“Millions of Americans today are still unvaccinated,” said Greg Poland, director of the Mayo Vaccine Research Group, who spoke on behalf of the Novavax vaccine at yesterday’s meeting. “For those individuals who are not fully vaccinated and are waiting for another option, having a vaccine platform that multiple stakeholders—including regulators, physicians, and the public—are familiar with can help mitigate some of the challenges we’re facing today.”
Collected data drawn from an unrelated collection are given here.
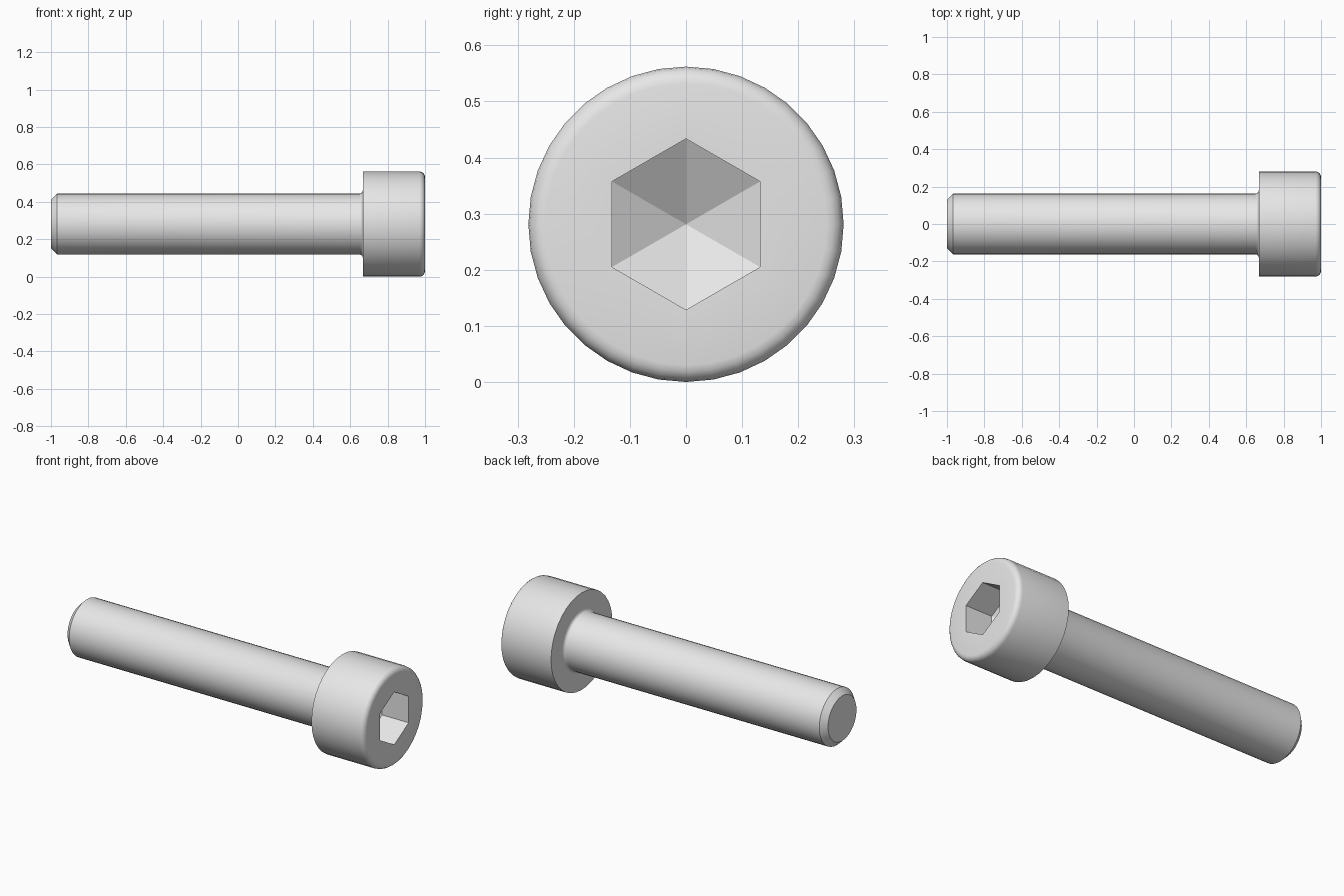
import bpy
import bmesh
from math import cos, sin, pi, radians

cube = bpy.data.objects.get("Cube")
if cube:
    bpy.data.objects.remove(cube, do_unlink=True)

SIDES = 36
HEAD_R, SHANK_R = 0.281, 0.163
HEAD_BACK = 0.667
EDGE, NECK, CHAMFER = 0.03, 0.017, 0.033
HEX_FLAT = 0.132
SOCKET_DEPTH, CONE_DEPTH = 0.17, 0.087

steel = bpy.data.materials.new("steel grey")
steel.use_nodes = True
steel.diffuse_color = (0.8, 0.8, 0.8, 1)
steel.node_tree.nodes["Principled BSDF"].inputs["Base Color"].default_value = (0.8, 0.8, 0.8, 1)


def circle(x, r):
    """Round section across the bolt axis."""
    return [(x, r * cos(a), r * sin(a)) for a in angles]


def hexagon(x, flat):
    """Hexagonal section with corners at top and bottom."""
    points = []
    for a in angles:
        r = flat / cos((a - pi / 2) % (pi / 3) - pi / 6)
        points.append((x, r * cos(a), r * sin(a)))
    return points


def loft(name, sections, cap=False, tip=None):
    """Skin a run of sections, with an optional end cap and pointed finish."""
    bm = bmesh.new()
    rings = [[bm.verts.new(p) for p in s] for s in sections]
    for a, b in zip(rings, rings[1:]):
        for i in range(SIDES):
            j = (i + 1) % SIDES
            bm.faces.new((a[i], a[j], b[j], b[i]))
    if cap:
        bm.faces.new(rings[0][::-1])
    if tip is not None:
        point = bm.verts.new((tip, 0, 0))
        for i in range(SIDES):
            bm.faces.new((rings[-1][i], rings[-1][(i + 1) % SIDES], point))
    mesh = bpy.data.meshes.new(name)
    bm.to_mesh(mesh)
    bm.free()
    mesh.materials.append(steel)
    obj = bpy.data.objects.new(name, mesh)
    bpy.context.collection.objects.link(obj)
    obj.location.z = HEAD_R
    bpy.ops.object.select_all(action='DESELECT')
    obj.select_set(True)
    bpy.context.view_layer.objects.active = obj
    bpy.ops.object.shade_smooth_by_angle(angle=radians(30))
    return obj


angles = [2 * pi * i / SIDES for i in range(SIDES)]
quarter = [pi / 2 * i / 4 for i in range(5)]

# Shank: chamfered end, straight body, small fillet under the head
shank = [circle(-1, SHANK_R - CHAMFER), circle(-1 + CHAMFER, SHANK_R)]
shank += [circle(HEAD_BACK - NECK + NECK * sin(t), SHANK_R + NECK * (1 - cos(t))) for t in quarter]
loft("shank", shank, cap=True)

# Head: flat underside, rounded front rim, hexagonal socket with conical floor
head = [circle(HEAD_BACK, SHANK_R + NECK), circle(HEAD_BACK, HEAD_R)]
head += [circle(1 - EDGE + EDGE * sin(t), HEAD_R - EDGE + EDGE * cos(t)) for t in quarter]
head += [hexagon(1, HEX_FLAT), hexagon(1 - SOCKET_DEPTH, HEX_FLAT)]
loft("socket_head", head, tip=1 - SOCKET_DEPTH - CONE_DEPTH)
Though some committee members were skeptical that another option would sway holdouts, top FDA vaccine regulator Peter Marks seemed to buy it. “We do have a problem with vaccine uptake that is very serious in the United States, and anything we can do to get people more comfortable to be able to accept these potentially life-saving medical products is something that we feel we are compelled to do,” Marks said. He also noted that some Americans aren’t able to get mRNA vaccines due to adverse reactions, thus the protein-based vaccine would be a welcome new option.
Efficacy, Variants, and Safety
Novavax’s vaccine had solid efficacy estimates in a clinical trial published in February in The New England Journal of Medicine. In the trial of more than 29,000 participants, the vaccine had an overall efficacy estimate of 90.4 percent against symptomatic Covid-19. Safety data for the vaccine suggests it’s generally safe and well tolerated, though there may be a link to rare cases of heart inflammation (myocarditis) seen with the mRNA vaccines.
That said, the trial was completed last year before Delta and Omicron (with all its subvariants) came along. It’s unclear how the vaccine’s efficacy will stand up to those newer variants.